■ **Your goal**:
Your answer should consist of all lines in the listing that hold the word "finish".

■ **Records supplied**:
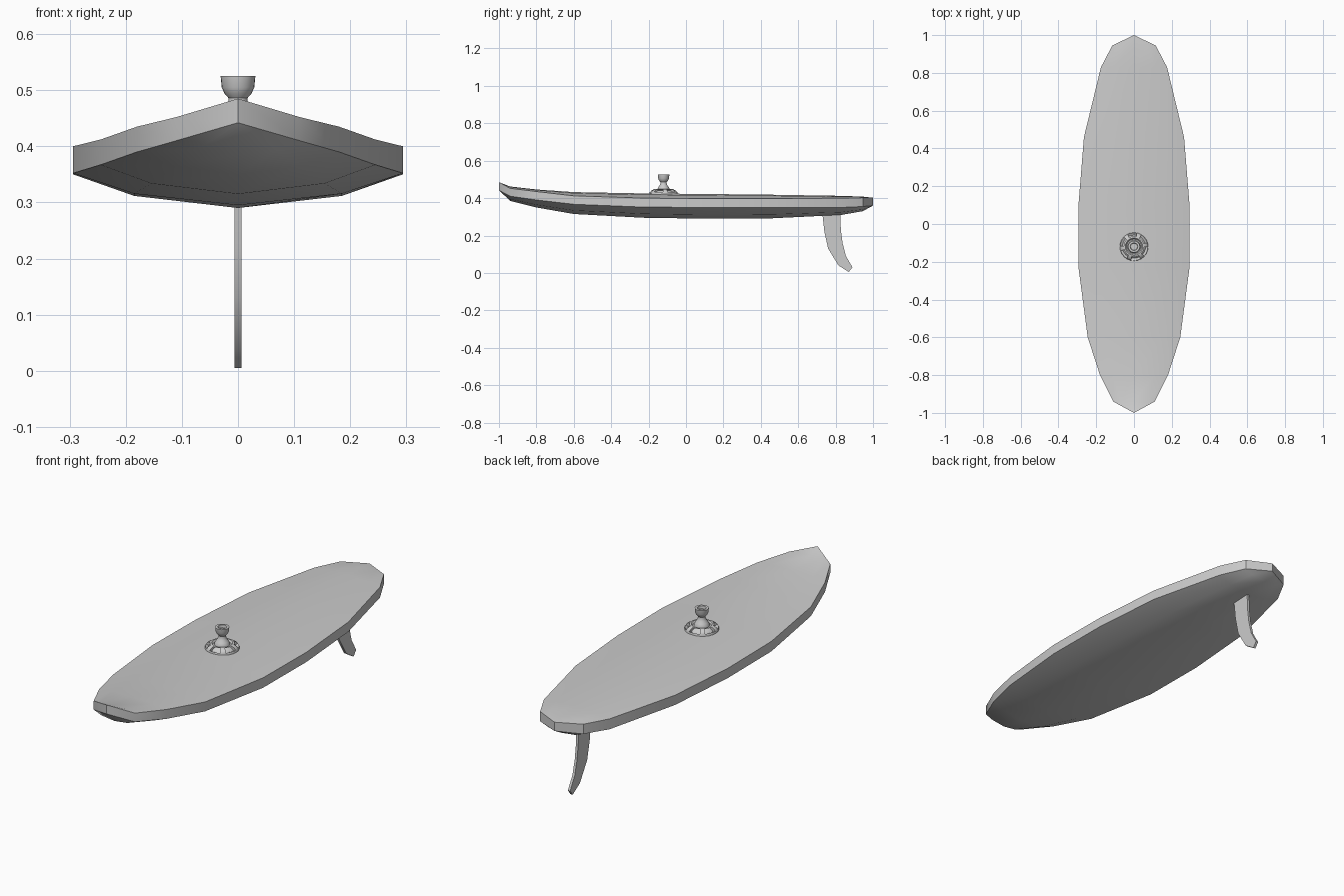
import bpy, bmesh, math
from mathutils import Vector

if "Cube" in bpy.data.objects:
    bpy.data.objects.remove(bpy.data.objects["Cube"], do_unlink=True)

grey = bpy.data.materials.new("plain grey")
grey.use_nodes = True
grey.diffuse_color = (0.6, 0.6, 0.6, 1)
grey.node_tree.nodes["Principled BSDF"].inputs["Base Color"].default_value = (0.6, 0.6, 0.6, 1)


def finish(name, bm, angle):
    bmesh.ops.remove_doubles(bm, verts=bm.verts, dist=0.0002)
    bmesh.ops.recalc_face_normals(bm, faces=bm.faces)
    mesh = bpy.data.meshes.new(name)
    bm.to_mesh(mesh)
    bm.free()
    mesh.materials.append(grey)
    obj = bpy.data.objects.new(name, mesh)
    bpy.context.collection.objects.link(obj)
    bpy.ops.object.select_all(action="DESELECT")
    obj.select_set(True)
    bpy.context.view_layer.objects.active = obj
    bpy.ops.object.shade_smooth_by_angle(angle=math.radians(angle))
    return obj


def loft(bm, rings, closed=True):
    rows = [[bm.verts.new(p) for p in ring] for ring in rings]
    n = len(rows[0])
    faces = []
    for a, b in zip(rows, rows[1:]):
        for i in range(n if closed else n - 1):
            j = (i + 1) % n
            faces.append(bm.faces.new((a[i], a[j], b[j], b[i])))
    return faces


def lathe(bm, profile, centre, seg):
    cx, cy = centre
    return loft(bm, [[(cx + r * math.cos(math.tau * i / seg),
                       cy + r * math.sin(math.tau * i / seg), z)
                      for i in range(seg)] for r, z in profile])


# Board: y, half width, deck middle, rail top, rail bottom, keel
stations = [
    (-1.0, 0.0, 0.485, 0.485, 0.442, 0.442),
    (-0.94, 0.11, 0.462, 0.452, 0.41, 0.385),
    (-0.8, 0.18, 0.446, 0.435, 0.39, 0.35),
    (-0.6, 0.245, 0.432, 0.412, 0.367, 0.315),
    (-0.23, 0.294, 0.425, 0.4, 0.352, 0.295),
    (0.1, 0.294, 0.422, 0.397, 0.35, 0.29),
    (0.46, 0.265, 0.418, 0.397, 0.35, 0.292),
    (0.83, 0.175, 0.412, 0.4, 0.35, 0.31),
    (0.945, 0.115, 0.408, 0.402, 0.355, 0.33),
    (1.0, 0.0, 0.402, 0.402, 0.36, 0.36),
]


def section(y, w, deck, top, bottom, keel):
    side = 0.63 * w
    shoulder = top + 0.75 * (deck - top)
    chine = keel + 0.36 * (bottom - keel)
    half = [(w, top), (w, bottom), (side, chine)]
    right = [(side, shoulder)] + half
    left = [(-x, z) for x, z in reversed(right)]
    return [(x, y, z) for x, z in [(0, deck)] + right + [(0, keel)] + left]


bm = bmesh.new()
loft(bm, [section(*s) for s in stations])
bmesh.ops.dissolve_degenerate(bm, dist=0.0002, edges=bm.edges)
finish("board", bm, 35)

# Swept fin under the tail
lead = [(0.73, 0.31), (0.74, 0.22), (0.76, 0.13), (0.815, 0.04), (0.87, 0.005)]
trail = [(0.825, 0.31), (0.828, 0.23), (0.837, 0.16), (0.855, 0.09), (0.89, 0.03)]
t = 0.006
bm = bmesh.new()
rings = [[(-t, *a), (t, *a), (t, *b), (-t, *b)] for a, b in zip(lead, trail)]
loft(bm, rings)
bmesh.ops.holes_fill(bm, edges=bm.edges)
finish("fin", bm, 35)

# Mast foot base: sloped skirt with six recessed windows
foot = (0, -0.12)
bm = bmesh.new()
lathe(bm, [(0.075, 0.415), (0.075, 0.43)], foot, 24)
skirt = lathe(bm, [(0.075, 0.43), (0.068, 0.44), (0.052, 0.448)], foot, 24)
lathe(bm, [(0.052, 0.448), (0.046, 0.448), (0.04, 0.441), (0.033, 0.441)], foot, 24)
bmesh.ops.remove_doubles(bm, verts=bm.verts, dist=0.0002)
bmesh.ops.recalc_face_normals(bm, faces=bm.faces)
windows = [f for i, f in enumerate(skirt) if i % 4 != 0]
bmesh.ops.inset_region(bm, faces=windows, thickness=0.003, depth=0)
pocket = bmesh.ops.extrude_face_region(bm, geom=windows)
verts = [g for g in pocket["geom"] if isinstance(g, bmesh.types.BMVert)]
for v in verts:
    d = Vector((foot[0] - v.co.x, foot[1] - v.co.y, 0)).normalized()
    v.co += d * 0.012 + Vector((0, 0, -0.006))
bmesh.ops.delete(bm, geom=windows, context="FACES")
finish("mast_foot_base", bm, 35)

# Mast foot joint: cone, narrow neck and hollow cup
bm = bmesh.new()
lathe(bm, [(0.035, 0.43), (0.034, 0.447), (0.028, 0.458), (0.021, 0.468), (0.017, 0.478),
           (0.017, 0.486), (0.024, 0.494), (0.029, 0.505), (0.031, 0.525),
           (0.02, 0.525), (0.018, 0.512), (0, 0.512)], foot, 24)
finish("mast_foot_joint", bm, 40)
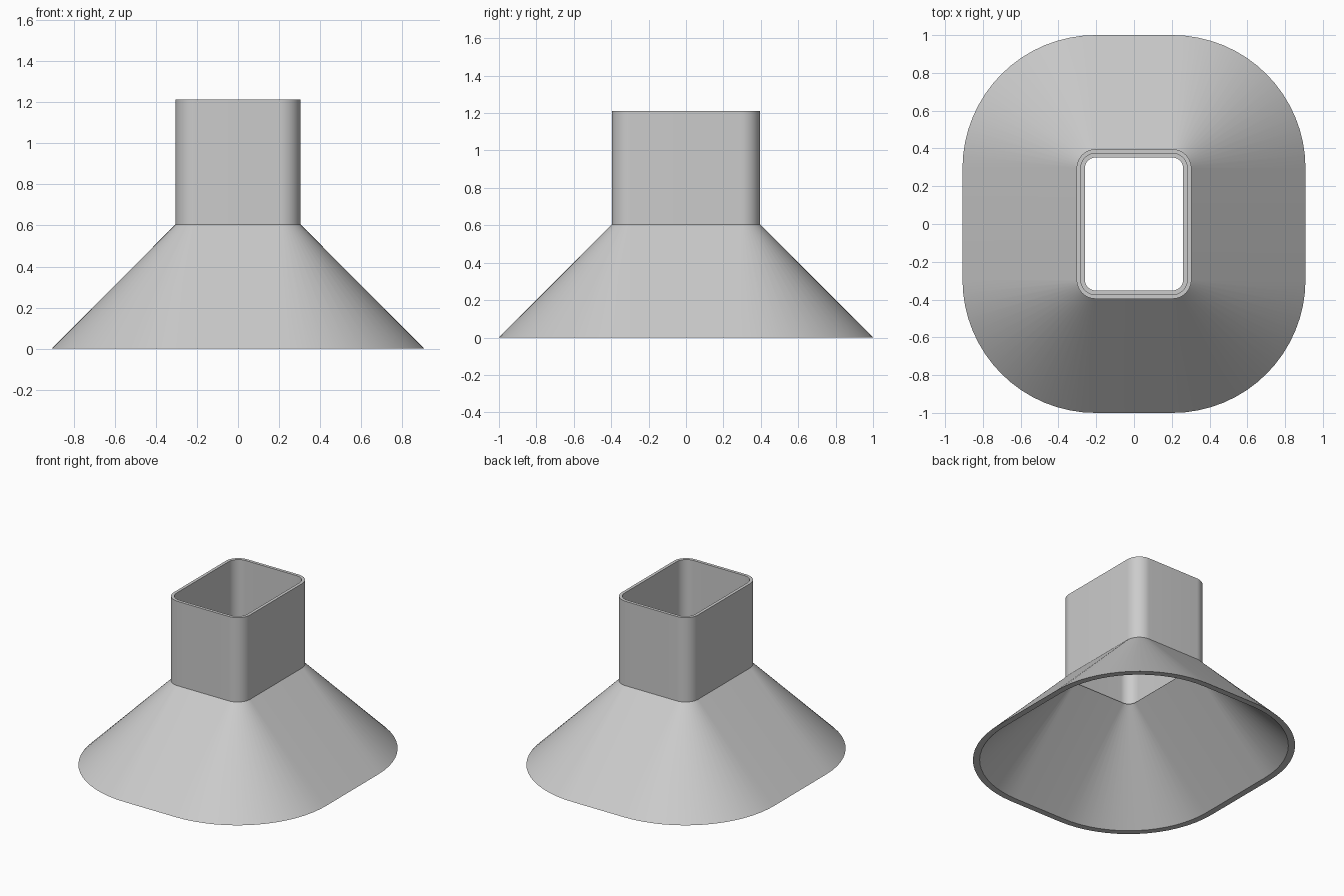
import bpy
import bmesh
from math import cos, sin, pi, radians

cube = bpy.data.objects.get("Cube")
if cube:
    bpy.data.objects.remove(cube, do_unlink=True)

# Every outline is the same core rectangle grown by a corner radius
CORE_X, CORE_Y = 0.203, 0.295
CORNER_STEPS = 16

grey = bpy.data.materials.new("plain_grey")
grey.use_nodes = True
COLOUR = (0.6, 0.6, 0.6, 1)
grey.diffuse_color = COLOUR
grey.node_tree.nodes["Principled BSDF"].inputs["Base Color"].default_value = COLOUR


def rounded_ring(bm, radius, z):
    verts = []
    corners = ((1, 1), (-1, 1), (-1, -1), (1, -1))
    for i, (sx, sy) in enumerate(corners):
        for step in range(CORNER_STEPS + 1):
            a = (i + step / CORNER_STEPS) * pi / 2
            verts.append(bm.verts.new((sx * CORE_X + radius * cos(a),
                                       sy * CORE_Y + radius * sin(a), z)))
    return verts


# Wall section as (corner radius, height), outside up then inside down
section = [
    (0.705, 0.0),    # skirt outer foot
    (0.101, 0.605),  # skirt meets neck
    (0.101, 1.212),  # neck outer rim
    (0.079, 1.212),  # neck inner rim
    (0.079, 0.605),  # inner ledge
    (0.057, 0.605),  # skirt inner throat
    (0.661, 0.0),    # skirt inner foot
]

mesh = bpy.data.meshes.new("flared_duct_hood")
bm = bmesh.new()
rings = [rounded_ring(bm, r, z) for r, z in section]
for k, lower in enumerate(rings):
    upper = rings[(k + 1) % len(rings)]
    for i in range(len(lower)):
        j = (i + 1) % len(lower)
        bm.faces.new((lower[i], lower[j], upper[j], upper[i]))
bmesh.ops.recalc_face_normals(bm, faces=bm.faces)
bm.to_mesh(mesh)
bm.free()
mesh.materials.append(grey)

hood = bpy.data.objects.new("flared_duct_hood", mesh)
bpy.context.collection.objects.link(hood)
bpy.ops.object.select_all(action='DESELECT')
hood.select_set(True)
bpy.context.view_layer.objects.active = hood
bpy.ops.object.shade_smooth_by_angle(angle=radians(30))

■ **Exercise answer**:
def finish(name, bm, angle):
finish("board", bm, 35)
finish("fin", bm, 35)
finish("mast_foot_base", bm, 35)
finish("mast_foot_joint", bm, 40)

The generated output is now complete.